Psychiatric Diagnostic Interviews for Children and Adolescents: A Comparative Study
Journal of the American Academy of Child & Adolescent Psychiatry, 05/04/2012
Angold A et al. – The Development and Well–Being Assessment is shorter and cases were probably more severe, making it a good choice for clinical trials, but the user cannot examine the data in detail. The Diagnostic Interview Schedule for Children and Child and Adolescent Psychiatric Assessment are similar in length and training needs.Methods
- Roughly equal numbers of males and females of white and African American ethnicity, aged 9 to 12 and 13 to 16 years, were recruited from primary care pediatric clinics.
- Participants (N = 646) were randomly assigned to receive two of the three interviews, in counterbalanced order.

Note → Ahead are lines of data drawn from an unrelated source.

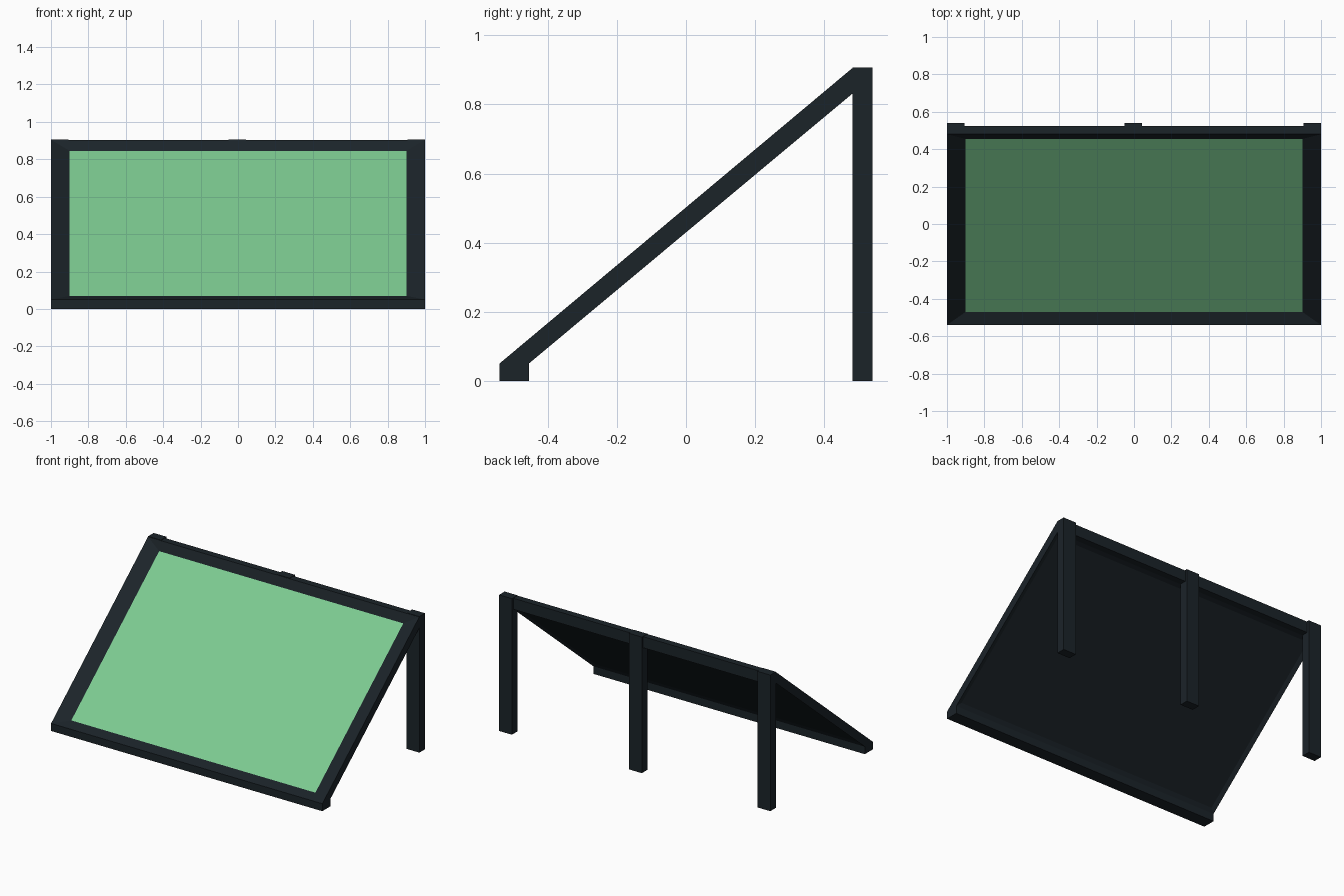
import bpy, bmesh
from mathutils import Vector

if "Cube" in bpy.data.objects:
    bpy.data.objects.remove(bpy.data.objects["Cube"])


def material(name, color):
    m = bpy.data.materials.new(name)
    m.diffuse_color = (*color, 1)
    m.use_nodes = True
    m.node_tree.nodes["Principled BSDF"].inputs["Base Color"].default_value = m.diffuse_color
    return m


dark = material("dark_frame", (0.011, 0.017, 0.022))
green = material("green_surface", (0.2, 0.59, 0.28))


def finish(name, bm, mat):
    me = bpy.data.meshes.new(name)
    bm.to_mesh(me)
    bm.free()
    me.materials.append(mat)
    ob = bpy.data.objects.new(name, me)
    bpy.context.collection.objects.link(ob)
    return ob


# Sloped frame: side profile (y, z) extruded across x
profile = [(-0.54, 0), (-0.455, 0), (-0.455, 0.05), (0.48, 0.83),
           (0.525, 0.83), (0.525, 0.904), (0.48, 0.904), (-0.54, 0.05)]
bm = bmesh.new()
side = bm.faces.new([bm.verts.new((-1, y, z)) for y, z in profile])
ext = bmesh.ops.extrude_face_region(bm, geom=[side])
bmesh.ops.translate(bm, vec=(2, 0, 0),
                    verts=[v for v in ext["geom"] if isinstance(v, bmesh.types.BMVert)])
bmesh.ops.recalc_face_normals(bm, faces=bm.faces[:])
bm.normal_update()
sloped = [f for f in bm.faces if 0.5 < abs(f.normal.z) < 0.95]
top = max(sloped, key=lambda f: f.normal.z)
under = min(sloped, key=lambda f: f.normal.z)

# Shallow recess on the underside
bmesh.ops.inset_region(bm, faces=[under], thickness=0.04, depth=-0.01)

# Inner lip of the frame, bevelled down to the panel
bmesh.ops.inset_region(bm, faces=[top], thickness=0.1)
for v in top.verts:
    y, z = (-0.47, 0.07) if v.co.y < 0 else (0.455, 0.845)
    v.co = Vector((0.9 if v.co.x > 0 else -0.9, y, z))
corners = [v.co.copy() for v in top.verts]
bmesh.ops.delete(bm, geom=[top], context='FACES_ONLY')
finish("sloped_frame", bm, dark)

# Green panel filling the frame opening
bm = bmesh.new()
bm.faces.new([bm.verts.new(c) for c in corners])
finish("sloped_panel", bm, green)

# Three back posts
for name, x in (("left_post", -0.953), ("middle_post", -0.005), ("right_post", 0.953)):
    bm = bmesh.new()
    bmesh.ops.create_cube(bm, size=1)
    bmesh.ops.scale(bm, vec=(0.094, 0.058, 0.907), verts=bm.verts)
    bmesh.ops.translate(bm, vec=(x, 0.511, 0.4535), verts=bm.verts)
    finish(name, bm, dark)
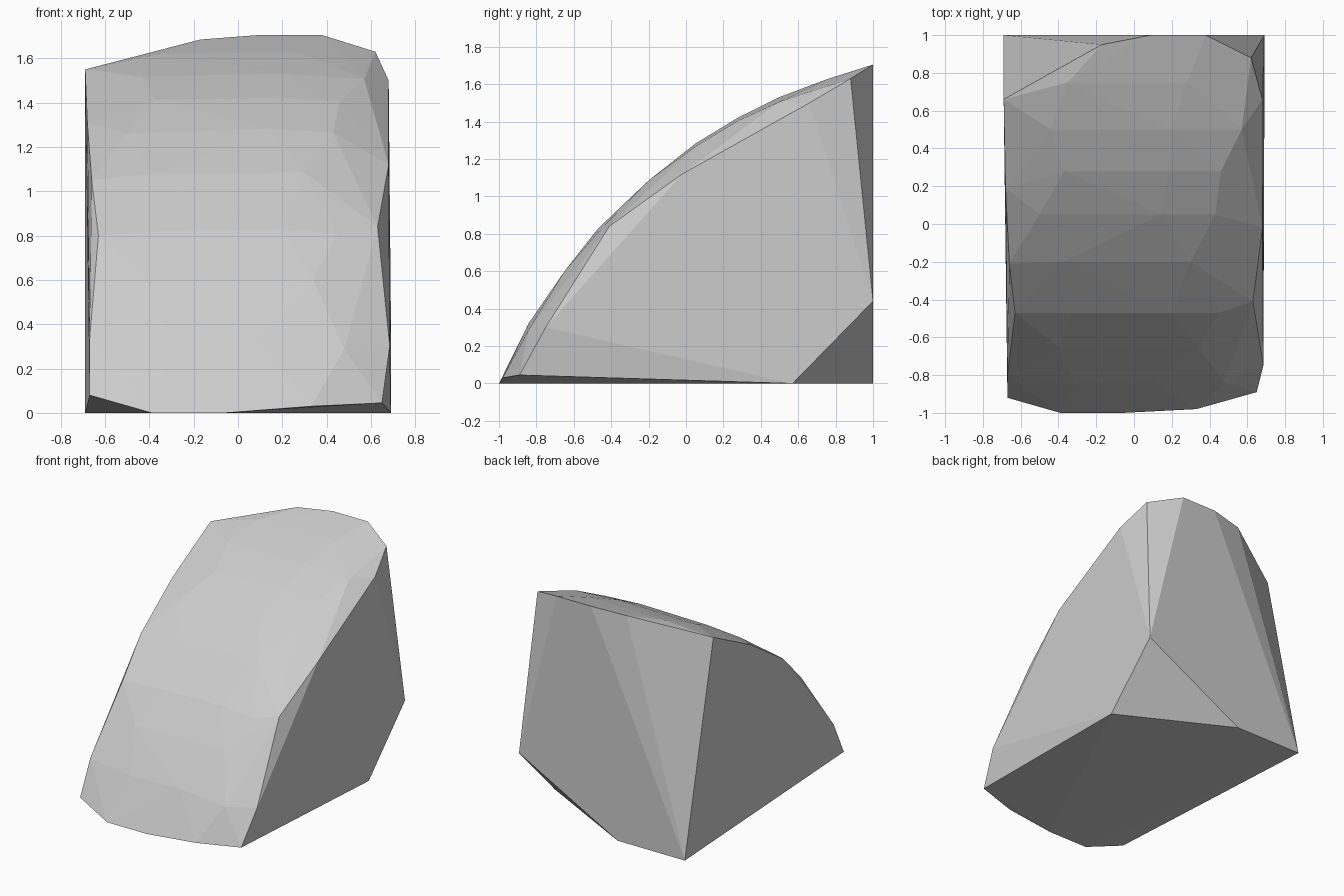
import bpy
import bmesh
from math import sqrt
from mathutils import Vector

default_cube = bpy.data.objects.get("Cube")
if default_cube:
    bpy.data.objects.remove(default_cube, do_unlink=True)


def make_material(name, colour):
    material = bpy.data.materials.new(name)
    material.use_nodes = True
    material.diffuse_color = colour
    material.node_tree.nodes["Principled BSDF"].inputs["Base Color"].default_value = colour
    return material


def crown_point(x, y):
    """Point on the curved front, which falls away slightly towards the sides."""
    radius = 2.905 - 0.02 * (x / 0.5) ** 2
    return Vector((x, y, sqrt(radius ** 2 - (y - 1.68) ** 2) - 1.12))


# Chipped edge of the +x side, from the front foot up to the back
left_edge = [
    (0.65, -0.89, 0.045), (0.685, -0.75, 0.3), (0.63, -0.41, 0.84),
    (0.68, -0.02, 1.12), (0.68, 0.66, 1.5), (0.62, 0.88, 1.63),
    (0.69, 1, 0.44), (0.69, 0.57, 0),
]

# Chipped edge of the -x side
right_edge = [
    (-0.67, -0.92, 0.08), (-0.67, -0.8, 0.33), (-0.63, -0.47, 0.8),
    (-0.66, -0.21, 1.05), (-0.68, 0.19, 1.31), (-0.69, 0.66, 1.55),
    (-0.69, 1, 0),
]

# Front foot, bottom of the back and top of the back
foot_edge = [(-0.39, -1, 0), (-0.06, -1, 0), (0.33, -0.98, 0.03)]
back_edge = [(-0.13, 1, 0), (0.38, 1, 1.705), (0.09, 1, 1.705), (-0.17, 0.95, 1.685)]

# Facet corners across the curved front, one row per height
crown_rows = {
    -0.84: (-0.31, 0.1, 0.48),
    -0.65: (-0.4, 0.34),
    -0.47: (-0.33, 0.2, 0.45),
    -0.2: (-0.38, 0.3),
    0.05: (-0.5, 0.15, 0.43),
    0.28: (-0.37, 0.18, 0.46),
    0.5: (-0.44, 0.2, 0.57),
    0.75: (-0.35, 0.28),
}
crown = [crown_point(x, y) for y, row in crown_rows.items() for x in row]

# Wrap all corners in one faceted block
bm = bmesh.new()
for corner in left_edge + right_edge + foot_edge + back_edge + crown:
    bm.verts.new(corner)
hull = bmesh.ops.convex_hull(bm, input=bm.verts[:])
loose = [v for v in bm.verts if not v.link_faces]
bmesh.ops.delete(bm, geom=loose, context="VERTS")
bmesh.ops.recalc_face_normals(bm, faces=bm.faces[:])

mesh = bpy.data.meshes.new("stone_wedge")
bm.to_mesh(mesh)
bm.free()
mesh.materials.append(make_material("light grey stone", (0.6, 0.6, 0.6, 1)))

stone_wedge = bpy.data.objects.new("stone_wedge", mesh)
bpy.context.collection.objects.link(stone_wedge)
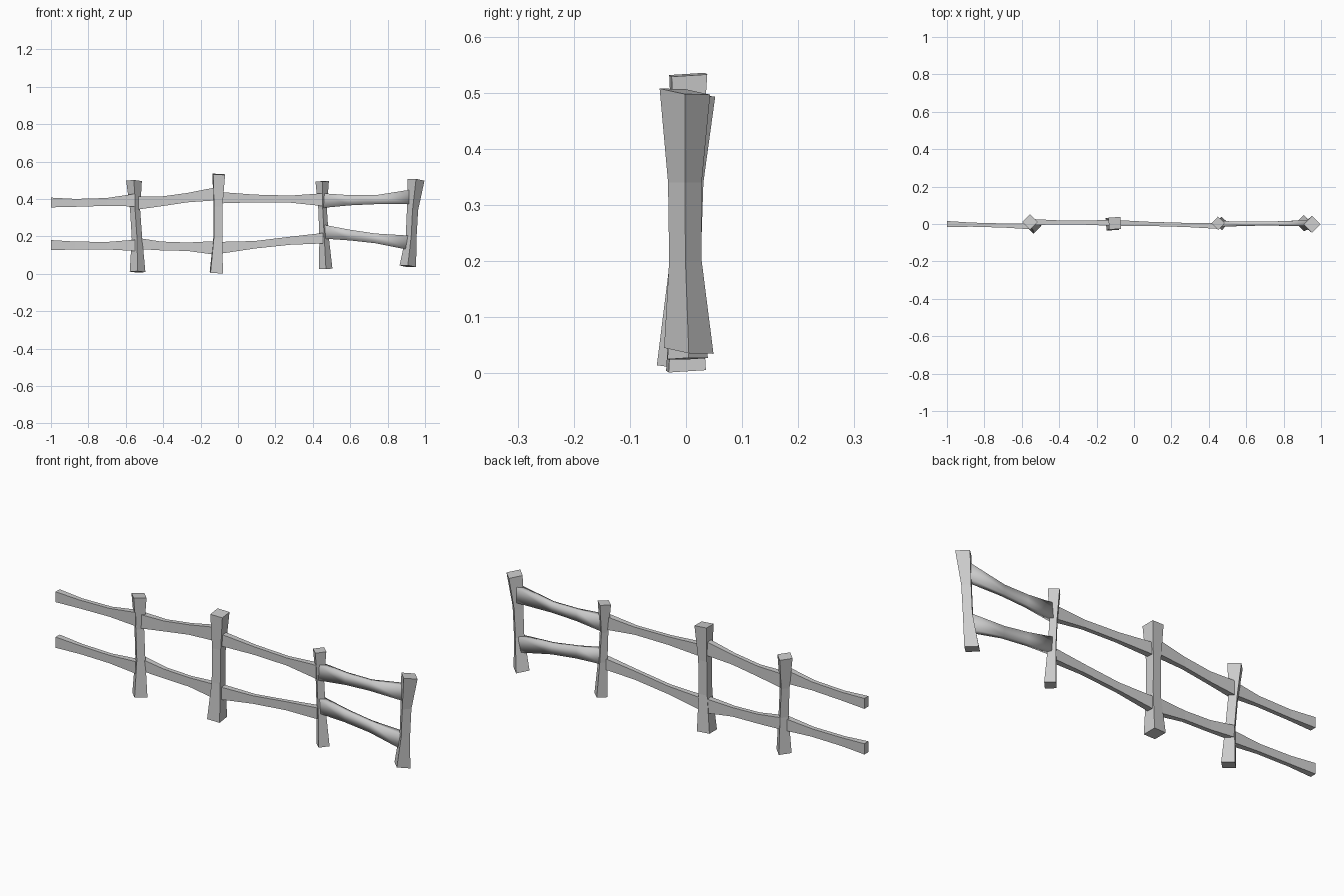
import bpy, bmesh
from math import sin, cos, pi, radians


def loft(name, rings, smooth=False):
    """Skin a list of four-cornered rings into a closed beam."""
    bm = bmesh.new()
    rows = [[bm.verts.new(p) for p in ring] for ring in rings]
    for a, b in zip(rows, rows[1:]):
        for i in range(4):
            j = (i + 1) % 4
            bm.faces.new((a[i], a[j], b[j], b[i]))
    bm.faces.new(rows[0])
    bm.faces.new(rows[-1])
    bmesh.ops.recalc_face_normals(bm, faces=bm.faces)
    for f in bm.faces:
        f.smooth = smooth and len(f.verts) == 4
    me = bpy.data.meshes.new(name)
    bm.to_mesh(me)
    bm.free()
    ob = bpy.data.objects.new(name, me)
    bpy.context.collection.objects.link(ob)


def post(name, turn, sections, tilt):
    """Sections are (x, y, z, corner radius); the cut ends tilt a little."""
    rings = []
    for k, (x, y, z, r) in enumerate(sections):
        tx, ty = tilt if k in (0, len(sections) - 1) else (0, 0)
        ring = []
        for i in range(4):
            a = radians(turn) + i * pi / 2
            dx, dy = r * cos(a), r * sin(a)
            ring.append((x + dx, y + dy, z + tx * dx + ty * dy))
        rings.append(ring)
    loft(name, rings)


def rail(name, sections, y0, y1, smooth=False):
    """Sections are (x, z low, z high); thickness swells at both ends."""
    rings = []
    xa, xb = sections[0][0], sections[-1][0]
    for k, (x, lo, hi) in enumerate(sections):
        y = y0 + (y1 - y0) * (x - xa) / (xb - xa)
        h = 0.016 if k in (0, len(sections) - 1) else 0.011
        rings.append([(x, y - h, lo), (x, y + h, lo), (x, y + h, hi), (x, y - h, hi)])
    loft(name, rings, smooth)


# posts, left to right
post("post_1", 0, [(-0.537, -0.01, 0.01, 0.042), (-0.54, -0.002, 0.19, 0.028),
                   (-0.55, 0.004, 0.34, 0.027), (-0.556, 0.01, 0.497, 0.042)], (-0.03, -0.1))
post("post_2", 49, [(-0.116, 0.0, 0.005, 0.047), (-0.108, 0.0, 0.19, 0.032),
                    (-0.107, 0.002, 0.36, 0.032), (-0.103, 0.004, 0.532, 0.045)], (-0.05, 0.06))
post("post_3", 2, [(0.469, 0.003, 0.026, 0.036), (0.46, 0.002, 0.2, 0.025),
                   (0.452, 0.003, 0.35, 0.023), (0.45, 0.004, 0.494, 0.036)], (0.04, 0.03))
post("post_4", 0, [(0.908, 0.005, 0.04, 0.044), (0.926, -0.001, 0.2, 0.029),
                   (0.933, -0.002, 0.34, 0.030), (0.952, -0.002, 0.502, 0.045)], (-0.1, -0.12))

# rails, one pair per bay
rail("upper_rail_1", [(-1, .355, .407), (-.87, .358, .40), (-.7, .363, .405), (-.55, .36, .428)], 0, -.012)
rail("lower_rail_1", [(-1, .126, .18), (-.87, .13, .172), (-.7, .13, .17), (-.55, .122, .182)], 0, -.012)
rail("upper_rail_2", [(-.54, .343, .413), (-.41, .361, .413), (-.27, .382, .432), (-.108, .393, .464)], .01, .006)
rail("lower_rail_2", [(-.54, .133, .192), (-.41, .125, .172), (-.27, .122, .167), (-.108, .1, .175)], .01, .006)
rail("upper_rail_3", [(-.11, .376, .438), (.09, .382, .423), (.28, .38, .418), (.452, .362, .43)], .006, -.01)
rail("lower_rail_3", [(-.11, .105, .17), (.09, .135, .175), (.28, .155, .198), (.455, .162, .218)], .006, -.01)
rail("upper_rail_4", [(.453, .352, .43), (.6, .366, .42), (.735, .372, .42), (.925, .372, .45)], 0, .004, True)
rail("lower_rail_4", [(.457, .188, .262), (.6, .178, .235), (.735, .163, .215), (.915, .127, .204)], 0, .004, True)
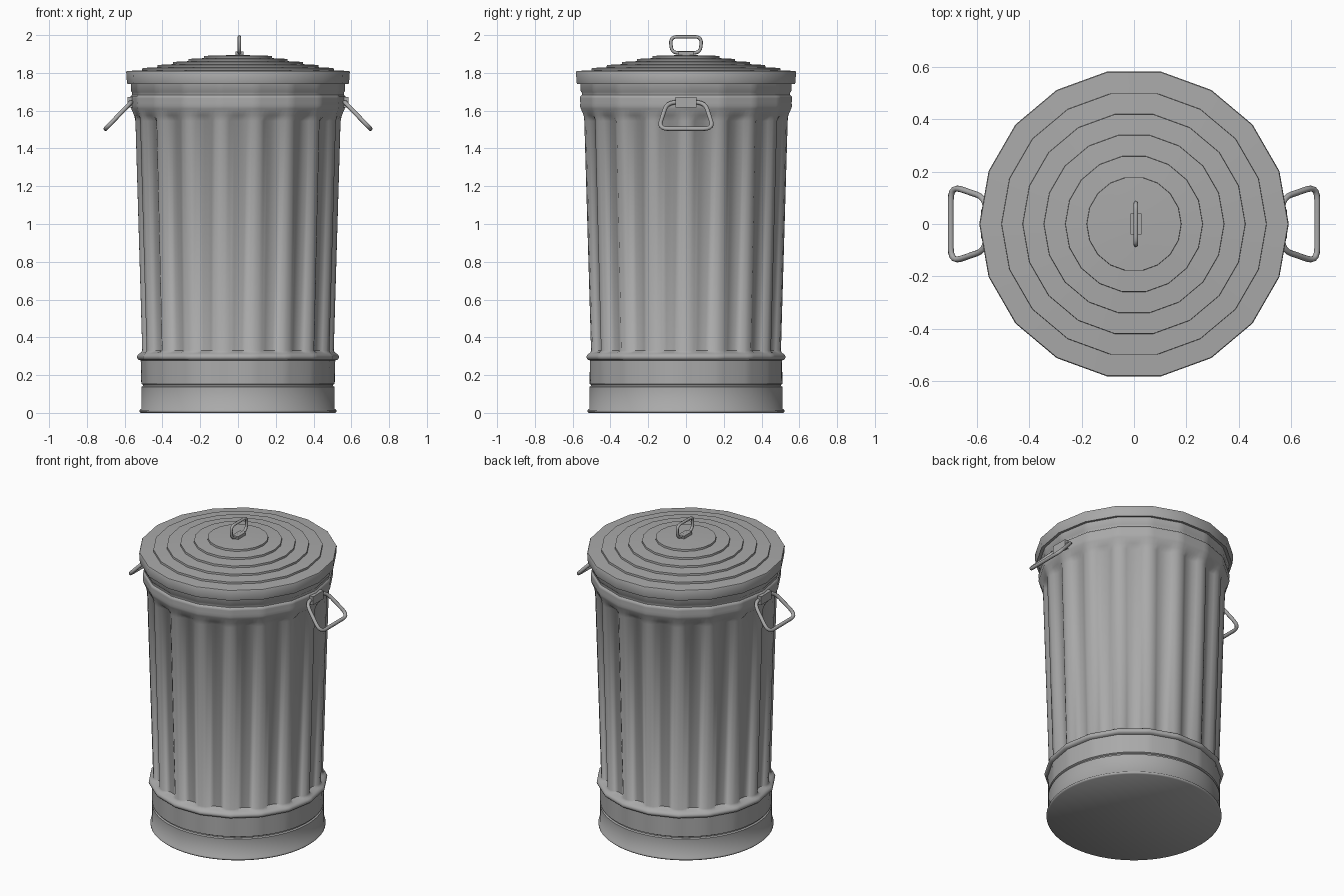
import bpy, bmesh, math
from mathutils import Vector

if "Cube" in bpy.data.objects:
    bpy.data.objects.remove(bpy.data.objects["Cube"])

SIDES = 18
STEP = 2 * math.pi / SIDES

steel = bpy.data.materials.new("dark_steel")
steel.diffuse_color = (0.4, 0.4, 0.4, 1)
steel.use_nodes = True
steel.node_tree.nodes["Principled BSDF"].inputs["Base Color"].default_value = steel.diffuse_color


def radius(r, a, mode):
    """Cross-section: round, 18-sided or fluted."""
    if mode == "poly":
        return r * math.cos(STEP / 2) / math.cos(a % STEP - STEP / 2)
    if mode == "flute":
        wave = max(-1, min(1, 1.6 * math.cos(SIDES * a)))
        return r - 0.03 * (0.5 - 0.5 * wave)
    return r


def finish(ob, angle):
    """Steel colour and smooth shading with sharp edges kept."""
    ob.data.materials.append(steel)
    bpy.ops.object.select_all(action="DESELECT")
    ob.select_set(True)
    bpy.context.view_layer.objects.active = ob
    bpy.ops.object.shade_smooth_by_angle(angle=math.radians(angle))


def lathe(name, profile, segs, angle):
    """Profile rows are (radius, z, mode); both ends are capped."""
    bm = bmesh.new()
    rings = []
    for r, z, mode in profile:
        ring = []
        for i in range(segs):
            a = 2 * math.pi * i / segs
            q = radius(r, a, mode)
            ring.append(bm.verts.new((q * math.cos(a), q * math.sin(a), z)))
        rings.append(ring)
    for lo, hi in zip(rings, rings[1:]):
        for i in range(segs):
            j = (i + 1) % segs
            bm.faces.new((lo[i], lo[j], hi[j], hi[i]))
    bm.faces.new(rings[0][::-1])
    bm.faces.new(rings[-1])
    bmesh.ops.recalc_face_normals(bm, faces=bm.faces)
    me = bpy.data.meshes.new(name)
    bm.to_mesh(me)
    bm.free()
    ob = bpy.data.objects.new(name, me)
    bpy.context.collection.objects.link(ob)
    finish(ob, angle)


def wire(name, corners, fillet, thick):
    """Closed wire loop with rounded corners."""
    pts = []
    n = len(corners)
    for i in range(n):
        p = Vector(corners[i])
        a = p + (Vector(corners[i - 1]) - p).normalized() * fillet
        b = p + (Vector(corners[(i + 1) % n]) - p).normalized() * fillet
        for k in range(6):
            t = k / 5
            pts.append(a * (1 - t) ** 2 + p * 2 * t * (1 - t) + b * t * t)
    cu = bpy.data.curves.new(name, "CURVE")
    cu.dimensions = "3D"
    cu.bevel_depth = thick
    cu.bevel_resolution = 2
    sp = cu.splines.new("POLY")
    sp.points.add(len(pts) - 1)
    for q, p in zip(sp.points, pts):
        q.co = (*p, 1)
    sp.use_cyclic_u = True
    ob = bpy.data.objects.new(name, cu)
    bpy.context.collection.objects.link(ob)
    bpy.ops.object.select_all(action="DESELECT")
    ob.select_set(True)
    bpy.context.view_layer.objects.active = ob
    bpy.ops.object.convert(target="MESH")
    finish(bpy.context.object, 60)


def block(name, loc, size):
    bpy.ops.mesh.primitive_cube_add(size=1, location=loc)
    ob = bpy.context.object
    ob.name = name
    ob.scale = size
    ob.data.materials.append(steel)


# round base, fluted wall and many-sided collar in one shell
lathe("can_body", [
    (0.515, 0.0, "round"), (0.522, 0.006, "round"), (0.522, 0.014, "round"),
    (0.512, 0.022, "round"), (0.512, 0.138, "round"), (0.503, 0.143, "round"),
    (0.503, 0.149, "round"), (0.512, 0.154, "round"), (0.515, 0.278, "poly"),
    (0.526, 0.281, "poly"), (0.533, 0.288, "poly"), (0.535, 0.296, "poly"),
    (0.533, 0.304, "poly"), (0.526, 0.312, "poly"), (0.516, 0.317, "poly"),
    (0.507, 0.33, "flute"), (0.543, 1.545, "flute"),
    (0.55, 1.575, "poly"), (0.565, 1.61, "poly"), (0.570, 1.625, "poly"),
    (0.568, 1.64, "poly"), (0.570, 1.665, "poly"), (0.568, 1.677, "poly"),
    (0.560, 1.683, "poly"), (0.560, 1.697, "poly"), (0.566, 1.703, "poly"),
    (0.566, 1.76, "poly"),
], 144, 52)

# stepped lid
lid = [(0.57, 1.745, "poly"), (0.586, 1.742, "poly"),
       (0.588, 1.75, "poly"), (0.592, 1.805, "poly"), (0.589, 1.81, "poly")]
z = 1.81
for r in (0.507, 0.426, 0.345, 0.263, 0.181):
    z += 0.004
    lid.append((r + 0.0005, z, "poly"))
    z += 0.012
    lid.append((r - 0.0005, z, "poly"))
lid += [(0.09, z + 0.003, "poly"), (0.02, z + 0.004, "poly")]
lathe("lid", lid, SIDES, 40)

# lid handle
wire("lid_handle", [(0.007, -0.076, 1.906), (0.007, 0.076, 1.906),
                    (0.007, 0.083, 1.991), (0.007, -0.083, 1.991)], 0.035, 0.009)
block("lid_handle_bracket", (0.007, 0, 1.902), (0.042, 0.08, 0.022))

# side handles
for side, s in (("right", 1), ("left", -1)):
    wire(side + "_handle", [(s * 0.565, -0.1, 1.645), (s * 0.565, 0.1, 1.645),
                            (s * 0.701, 0.146, 1.504), (s * 0.701, -0.146, 1.504)],
         0.055, 0.0115)
    block(side + "_handle_bracket", (s * 0.57, 0, 1.645), (0.03, 0.11, 0.055))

- Five modules were used: any depressive disorder, anxiety disorders, oppositional defiant disorder, conduct disorder, and attention-deficit/hyperactivity disorder.
- At two sessions about 1 week apart, parent and child completed one of two interviews plus five screening questionnaires.
- When interviewed with the DAWBA, 17.7% of youth had one or more diagnoses, compared with 47.1% (DISC) and 32.4% (CAPA).
- The excess of DISC diagnoses was accounted for by specific phobias.
- Agreement between interview pairs was 0.13 to 0.48 for DAWBA-DISC comparisons, 0.21 to 0.61 for DISC-CAPA comparisons, and 0.23 to 0.48 for CAPA-DAWBA comparisons.
- DAWBA-only cases were associated with higher parent-report questionnaire scores than DISC/DAWBA cases, but equivalent child-report scores.